Source material
.....

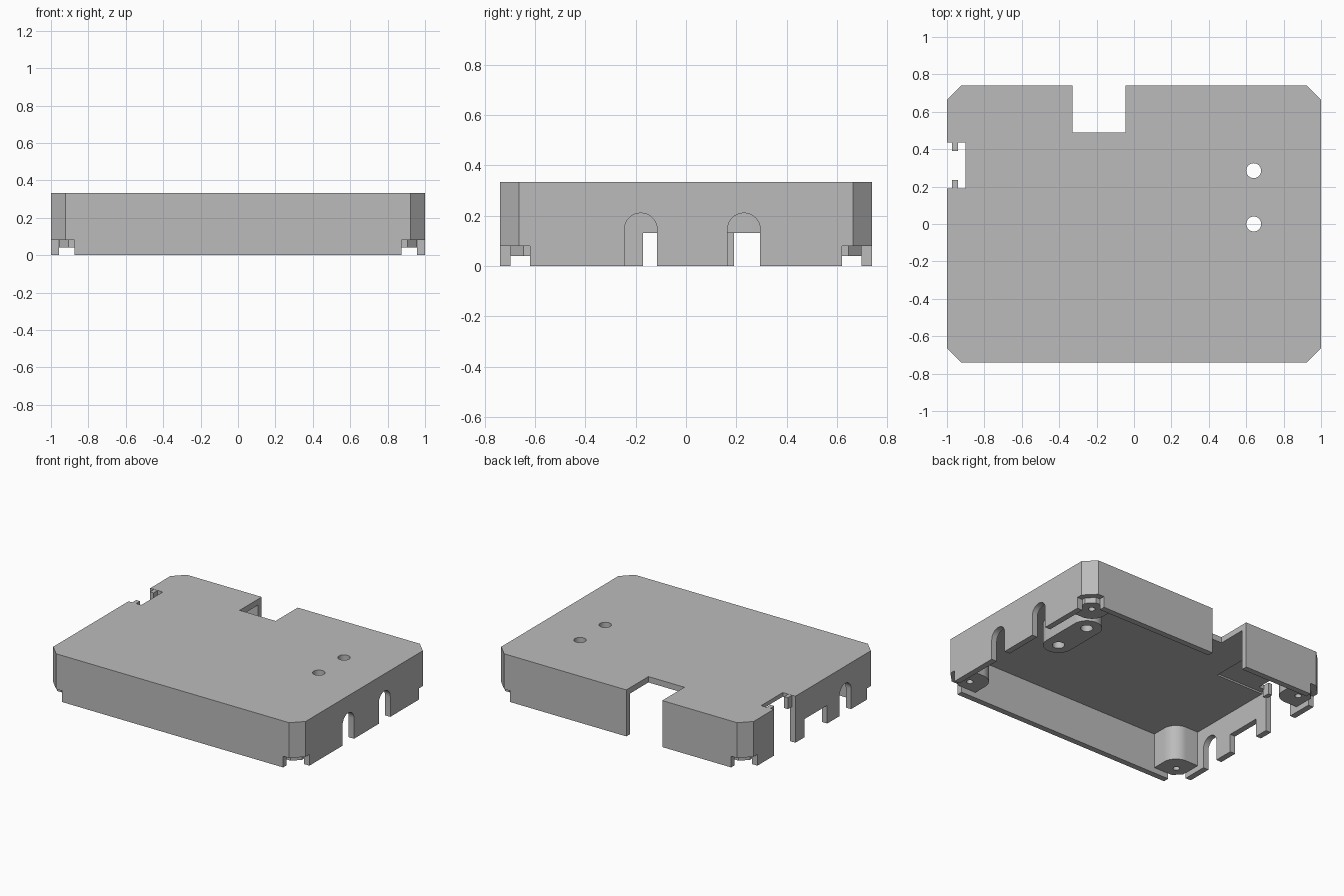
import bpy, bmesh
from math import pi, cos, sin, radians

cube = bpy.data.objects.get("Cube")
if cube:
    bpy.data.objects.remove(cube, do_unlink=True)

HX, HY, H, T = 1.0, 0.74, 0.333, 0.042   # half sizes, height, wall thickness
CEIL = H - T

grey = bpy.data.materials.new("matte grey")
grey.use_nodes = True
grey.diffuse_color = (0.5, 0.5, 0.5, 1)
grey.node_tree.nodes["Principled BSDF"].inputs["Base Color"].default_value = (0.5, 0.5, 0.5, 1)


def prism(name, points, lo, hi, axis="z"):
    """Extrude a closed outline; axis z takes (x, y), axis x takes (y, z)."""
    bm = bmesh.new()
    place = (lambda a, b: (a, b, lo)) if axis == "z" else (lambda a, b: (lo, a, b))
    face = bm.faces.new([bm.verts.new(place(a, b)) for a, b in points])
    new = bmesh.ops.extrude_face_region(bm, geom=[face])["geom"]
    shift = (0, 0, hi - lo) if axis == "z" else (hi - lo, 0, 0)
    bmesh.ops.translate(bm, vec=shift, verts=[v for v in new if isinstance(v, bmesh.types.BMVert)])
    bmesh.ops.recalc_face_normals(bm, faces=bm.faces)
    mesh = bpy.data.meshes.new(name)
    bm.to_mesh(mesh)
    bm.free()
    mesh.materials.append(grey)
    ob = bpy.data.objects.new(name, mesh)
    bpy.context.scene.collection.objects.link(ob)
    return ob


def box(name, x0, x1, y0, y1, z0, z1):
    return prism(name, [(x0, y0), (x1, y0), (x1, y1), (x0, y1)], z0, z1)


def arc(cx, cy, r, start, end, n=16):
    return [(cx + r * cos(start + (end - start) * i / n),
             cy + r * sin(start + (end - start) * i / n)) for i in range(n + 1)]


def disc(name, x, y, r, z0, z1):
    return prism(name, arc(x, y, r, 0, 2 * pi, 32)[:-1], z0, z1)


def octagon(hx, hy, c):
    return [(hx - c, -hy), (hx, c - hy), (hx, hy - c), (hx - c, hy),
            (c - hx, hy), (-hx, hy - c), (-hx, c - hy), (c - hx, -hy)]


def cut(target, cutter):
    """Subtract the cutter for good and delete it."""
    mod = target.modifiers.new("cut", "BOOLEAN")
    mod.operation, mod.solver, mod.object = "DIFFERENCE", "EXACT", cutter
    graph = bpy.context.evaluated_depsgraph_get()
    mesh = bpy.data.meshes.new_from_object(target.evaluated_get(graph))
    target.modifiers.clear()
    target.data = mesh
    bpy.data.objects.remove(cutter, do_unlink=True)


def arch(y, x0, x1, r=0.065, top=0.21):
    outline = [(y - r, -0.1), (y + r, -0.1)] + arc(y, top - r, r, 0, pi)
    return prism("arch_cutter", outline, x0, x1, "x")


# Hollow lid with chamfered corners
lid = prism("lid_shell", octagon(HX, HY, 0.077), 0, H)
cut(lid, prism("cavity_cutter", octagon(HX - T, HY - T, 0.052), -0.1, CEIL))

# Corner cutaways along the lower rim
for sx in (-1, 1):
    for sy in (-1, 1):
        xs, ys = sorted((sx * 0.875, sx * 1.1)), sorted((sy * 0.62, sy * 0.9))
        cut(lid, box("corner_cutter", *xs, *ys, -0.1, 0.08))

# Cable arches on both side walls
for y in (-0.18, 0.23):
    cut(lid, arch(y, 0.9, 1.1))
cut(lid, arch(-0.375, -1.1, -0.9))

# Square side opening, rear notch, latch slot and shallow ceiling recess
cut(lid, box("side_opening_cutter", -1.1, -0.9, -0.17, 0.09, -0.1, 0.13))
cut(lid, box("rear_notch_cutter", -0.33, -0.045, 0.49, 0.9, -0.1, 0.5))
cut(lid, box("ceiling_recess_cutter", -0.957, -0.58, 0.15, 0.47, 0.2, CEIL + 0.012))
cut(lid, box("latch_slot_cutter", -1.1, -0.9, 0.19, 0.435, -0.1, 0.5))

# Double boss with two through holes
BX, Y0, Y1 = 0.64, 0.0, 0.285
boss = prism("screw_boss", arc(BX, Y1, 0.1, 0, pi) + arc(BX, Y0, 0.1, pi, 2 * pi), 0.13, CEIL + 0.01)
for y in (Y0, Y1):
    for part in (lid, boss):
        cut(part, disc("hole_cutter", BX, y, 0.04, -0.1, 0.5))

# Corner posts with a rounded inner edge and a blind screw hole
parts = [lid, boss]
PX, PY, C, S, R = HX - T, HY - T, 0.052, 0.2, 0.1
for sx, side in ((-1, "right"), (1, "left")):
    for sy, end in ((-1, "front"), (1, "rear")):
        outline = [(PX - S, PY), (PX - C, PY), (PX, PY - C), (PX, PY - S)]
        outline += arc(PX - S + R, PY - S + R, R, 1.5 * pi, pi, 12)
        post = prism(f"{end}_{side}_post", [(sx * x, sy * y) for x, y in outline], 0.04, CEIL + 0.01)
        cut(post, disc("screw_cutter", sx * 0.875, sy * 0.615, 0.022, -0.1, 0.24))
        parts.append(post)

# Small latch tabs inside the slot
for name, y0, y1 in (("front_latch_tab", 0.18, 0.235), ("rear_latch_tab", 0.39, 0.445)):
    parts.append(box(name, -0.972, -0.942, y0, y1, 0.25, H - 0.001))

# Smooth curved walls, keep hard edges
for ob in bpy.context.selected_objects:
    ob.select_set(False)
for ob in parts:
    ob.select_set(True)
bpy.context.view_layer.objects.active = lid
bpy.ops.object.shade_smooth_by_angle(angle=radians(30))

.....

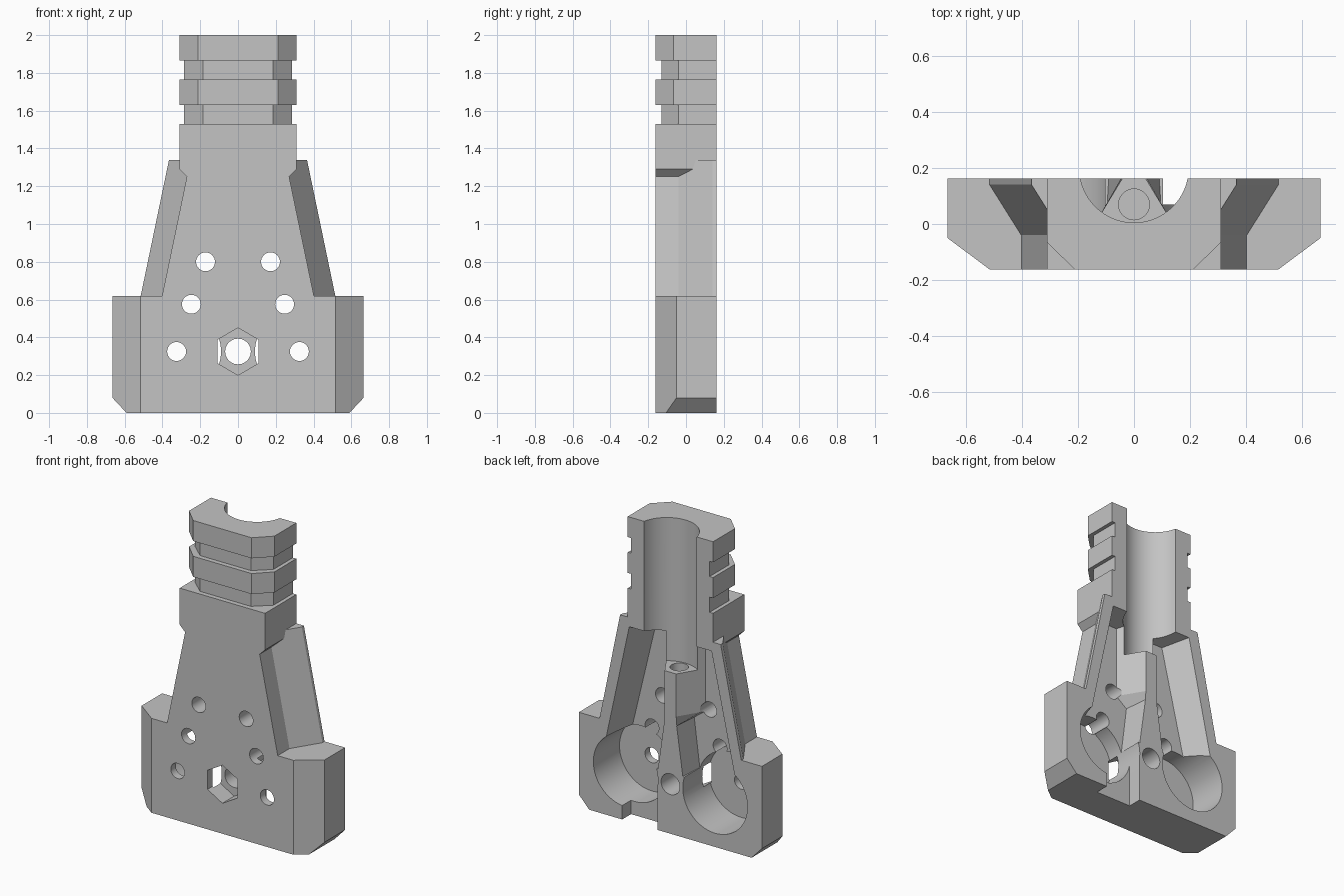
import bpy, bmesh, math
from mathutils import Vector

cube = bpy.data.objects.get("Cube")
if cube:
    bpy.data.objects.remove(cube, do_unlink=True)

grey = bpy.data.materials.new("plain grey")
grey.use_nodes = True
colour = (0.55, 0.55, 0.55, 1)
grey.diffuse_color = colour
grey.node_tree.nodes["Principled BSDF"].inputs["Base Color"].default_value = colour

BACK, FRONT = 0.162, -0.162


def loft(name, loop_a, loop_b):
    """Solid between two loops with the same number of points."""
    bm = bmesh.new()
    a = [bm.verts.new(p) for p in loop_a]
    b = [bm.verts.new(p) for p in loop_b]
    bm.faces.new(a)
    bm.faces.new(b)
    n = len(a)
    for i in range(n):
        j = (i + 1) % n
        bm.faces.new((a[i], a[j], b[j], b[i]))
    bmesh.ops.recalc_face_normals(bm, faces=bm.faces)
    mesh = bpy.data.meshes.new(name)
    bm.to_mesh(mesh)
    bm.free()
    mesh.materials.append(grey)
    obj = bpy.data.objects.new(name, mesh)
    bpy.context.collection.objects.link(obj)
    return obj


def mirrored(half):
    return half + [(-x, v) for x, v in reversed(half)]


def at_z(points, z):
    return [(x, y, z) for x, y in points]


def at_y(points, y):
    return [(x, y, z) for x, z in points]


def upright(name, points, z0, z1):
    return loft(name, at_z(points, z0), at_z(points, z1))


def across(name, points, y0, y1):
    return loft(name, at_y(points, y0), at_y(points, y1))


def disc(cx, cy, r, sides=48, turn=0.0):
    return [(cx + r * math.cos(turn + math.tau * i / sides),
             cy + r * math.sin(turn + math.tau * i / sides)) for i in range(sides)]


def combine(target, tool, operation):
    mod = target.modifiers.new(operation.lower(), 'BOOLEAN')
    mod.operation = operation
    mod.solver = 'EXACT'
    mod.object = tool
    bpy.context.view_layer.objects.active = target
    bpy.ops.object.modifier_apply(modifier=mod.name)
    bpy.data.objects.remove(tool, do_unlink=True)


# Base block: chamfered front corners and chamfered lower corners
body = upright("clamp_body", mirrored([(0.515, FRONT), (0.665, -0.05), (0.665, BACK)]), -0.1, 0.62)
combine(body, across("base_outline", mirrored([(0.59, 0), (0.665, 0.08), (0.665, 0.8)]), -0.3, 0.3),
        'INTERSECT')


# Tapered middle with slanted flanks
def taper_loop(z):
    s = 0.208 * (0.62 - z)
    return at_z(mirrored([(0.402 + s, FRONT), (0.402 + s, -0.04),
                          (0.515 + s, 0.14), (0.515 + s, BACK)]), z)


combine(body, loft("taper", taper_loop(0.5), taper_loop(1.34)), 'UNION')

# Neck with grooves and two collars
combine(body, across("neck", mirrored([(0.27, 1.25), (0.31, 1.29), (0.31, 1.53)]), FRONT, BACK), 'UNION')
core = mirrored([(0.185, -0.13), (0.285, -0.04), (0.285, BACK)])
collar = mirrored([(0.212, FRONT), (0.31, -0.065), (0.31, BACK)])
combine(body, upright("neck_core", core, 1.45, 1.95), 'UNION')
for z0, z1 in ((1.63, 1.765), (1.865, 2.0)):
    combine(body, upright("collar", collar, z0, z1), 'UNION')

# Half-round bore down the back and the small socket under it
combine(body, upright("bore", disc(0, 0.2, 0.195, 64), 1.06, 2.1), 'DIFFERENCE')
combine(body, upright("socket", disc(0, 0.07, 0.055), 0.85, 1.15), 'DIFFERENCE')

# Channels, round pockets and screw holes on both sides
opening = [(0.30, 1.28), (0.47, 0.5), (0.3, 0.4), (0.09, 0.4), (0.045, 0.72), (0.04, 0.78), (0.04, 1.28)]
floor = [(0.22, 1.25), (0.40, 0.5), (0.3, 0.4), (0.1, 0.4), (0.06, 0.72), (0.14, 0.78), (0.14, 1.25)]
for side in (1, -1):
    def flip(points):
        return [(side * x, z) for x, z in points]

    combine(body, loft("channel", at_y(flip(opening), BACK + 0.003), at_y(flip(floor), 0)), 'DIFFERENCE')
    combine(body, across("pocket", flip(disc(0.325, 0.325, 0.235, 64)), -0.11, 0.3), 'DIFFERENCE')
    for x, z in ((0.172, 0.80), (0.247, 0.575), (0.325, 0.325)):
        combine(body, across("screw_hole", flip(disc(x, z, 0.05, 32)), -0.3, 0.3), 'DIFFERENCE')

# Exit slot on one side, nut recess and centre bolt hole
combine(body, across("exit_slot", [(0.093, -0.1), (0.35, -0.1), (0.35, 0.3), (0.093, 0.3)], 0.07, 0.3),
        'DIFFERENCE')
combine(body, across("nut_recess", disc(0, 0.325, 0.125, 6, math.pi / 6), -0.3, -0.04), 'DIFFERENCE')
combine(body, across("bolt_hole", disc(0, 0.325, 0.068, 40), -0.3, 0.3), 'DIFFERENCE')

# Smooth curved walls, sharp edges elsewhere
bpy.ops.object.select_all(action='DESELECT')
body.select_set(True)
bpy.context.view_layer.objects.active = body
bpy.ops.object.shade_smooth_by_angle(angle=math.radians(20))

.....

What to work on
From the data above, output exactly the lines between the one containing "BACK)]), -0.1, 0.62)" and the one containing "1.06, 2.1), 'DIFFERENCE')", counting both of them.

Output of the exercise
body = upright("clamp_body", mirrored([(0.515, FRONT), (0.665, -0.05), (0.665, BACK)]), -0.1, 0.62)
combine(body, across("base_outline", mirrored([(0.59, 0), (0.665, 0.08), (0.665, 0.8)]), -0.3, 0.3),
        'INTERSECT')


# Tapered middle with slanted flanks
def taper_loop(z):
    s = 0.208 * (0.62 - z)
    return at_z(mirrored([(0.402 + s, FRONT), (0.402 + s, -0.04),
                          (0.515 + s, 0.14), (0.515 + s, BACK)]), z)


combine(body, loft("taper", taper_loop(0.5), taper_loop(1.34)), 'UNION')

# Neck with grooves and two collars
combine(body, across("neck", mirrored([(0.27, 1.25), (0.31, 1.29), (0.31, 1.53)]), FRONT, BACK), 'UNION')
core = mirrored([(0.185, -0.13), (0.285, -0.04), (0.285, BACK)])
collar = mirrored([(0.212, FRONT), (0.31, -0.065), (0.31, BACK)])
combine(body, upright("neck_core", core, 1.45, 1.95), 'UNION')
for z0, z1 in ((1.63, 1.765), (1.865, 2.0)):
    combine(body, upright("collar", collar, z0, z1), 'UNION')

# Half-round bore down the back and the small socket under it
combine(body, upright("bore", disc(0, 0.2, 0.195, 64), 1.06, 2.1), 'DIFFERENCE')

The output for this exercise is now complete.